new year, same me
Ahoy hoy and Feliz Año Neuvo!
You’ve probably seen ads or received emails bearing some version of the message New Year, New You. That’s an interesting thought, right? That we magically change at the stroke of midnight on December 31st? Of course you have to buy ABC or sign up for XYZ or get coached by so-and-so in order to make it happen.
This all got me thinking about Nacho Vigalondo’s film, Timecrimes. In this Spanish-language sci-fi thriller, a regular dude named Hector ends up accidentally traveling through time one hour into the past. As a result, he ends up facing a formidable series of enemies: different versions of himself.
I used to think that getting sober was just like any other kind of resolution—it was a form of self-improvement that could only be achieved by sheer force of will. Like Hector, I saw different versions of myself, and most of them were really shitty and needed to be murdered. These other Tabithas were weak, they were sloppy, and through grim determination alone they could be replaced by the new, better Tabitha who went to bed early and drank lots of water. So guess how well that all went?
As fun as the multiverse theory is (and having just watched Everything Everywhere All at Once I can tell you it is a ton of fun!) there’s actually just one version of you and me in this time and place. We don’t split off into different people, some deserving of love (the healthy sober ones) and others who should be stabbed (the dirtbag drunk ones). I am large, I contain volumes. I’m both the healthy Tabitha who eats tofu for dinner and the dirtbag Tabitha who used to save the smelly, unsmoked halves of my cigarettes “for later”. Unlike Hector, I am not going to fight these parts of me, I am going to make an effort to understand them.
I bring this all up today because there’s so much pressure to DO BETTER in January. Especially if you’re dealing with addiction. It’s like you have to make some big dramatic resolution. My theory about resolutions is that they should be both attainable and fun. For example, my resolution this year is to watch Paris, Texas. These kinds of resolutions take the pressure off, but they still give you the satisfaction of achieving a goal.

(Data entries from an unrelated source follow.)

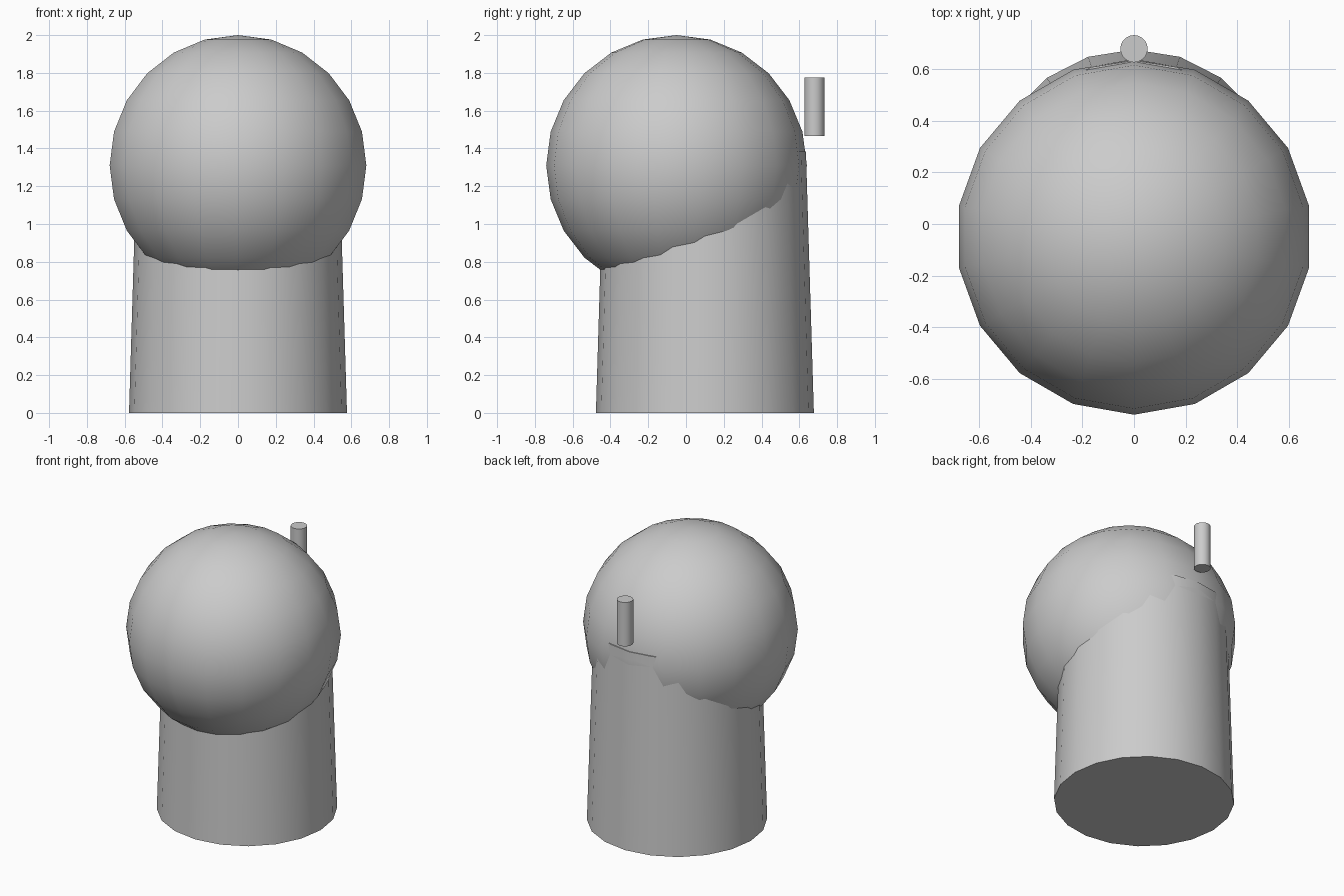
import bpy
import math

cube = bpy.data.objects.get("Cube")
if cube:
    bpy.data.objects.remove(cube, do_unlink=True)

# Single plain colour
grey = bpy.data.materials.new("light_grey")
grey.use_nodes = True
colour = (0.6, 0.6, 0.6, 1.0)
grey.diffuse_color = colour
grey.node_tree.nodes["Principled BSDF"].inputs["Base Color"].default_value = colour


def finish(name):
    obj = bpy.context.object
    obj.name = name
    obj.data.materials.append(grey)
    bpy.ops.object.shade_smooth_by_angle(angle=math.radians(35))
    return obj


def column(name, sides, base_radius, top_radius, y, bottom, top):
    """Upright capped cylinder or taper between two heights."""
    bpy.ops.mesh.primitive_cone_add(
        vertices=sides, radius1=base_radius, radius2=top_radius,
        depth=top - bottom, location=(0, y, (bottom + top) / 2))
    return finish(name)


# Round head, sitting forward on the body
bpy.ops.mesh.primitive_uv_sphere_add(
    segments=18, ring_count=12, radius=0.69, location=(0, -0.05, 1.31))
finish("head")

# Tapered body, and the small pin standing behind the head
column("body", 20, 0.577, 0.535, 0.10, 0.0, 1.385)
column("back_pin", 20, 0.053, 0.053, 0.68, 1.465, 1.775)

Because the big changes, like getting sober and getting to a better place mental health-wise, were all gradual, and they only were able to happen because I stopped seeing myself as a BEFORE and AFTER, but rather a RIGHT NOW.
So if you feel like it, set a goal to do something fun/interesting/pleasant. Here are some ideas to get you started:
Listen to Devo
Watch one of the Sight and Sound Greatest 100 Films of All Time
Go to the library and take out a book that would impress your teen self
Thanks for reading Back From the Dead! Subscribe for free to receive new posts and support my work.
Until next time,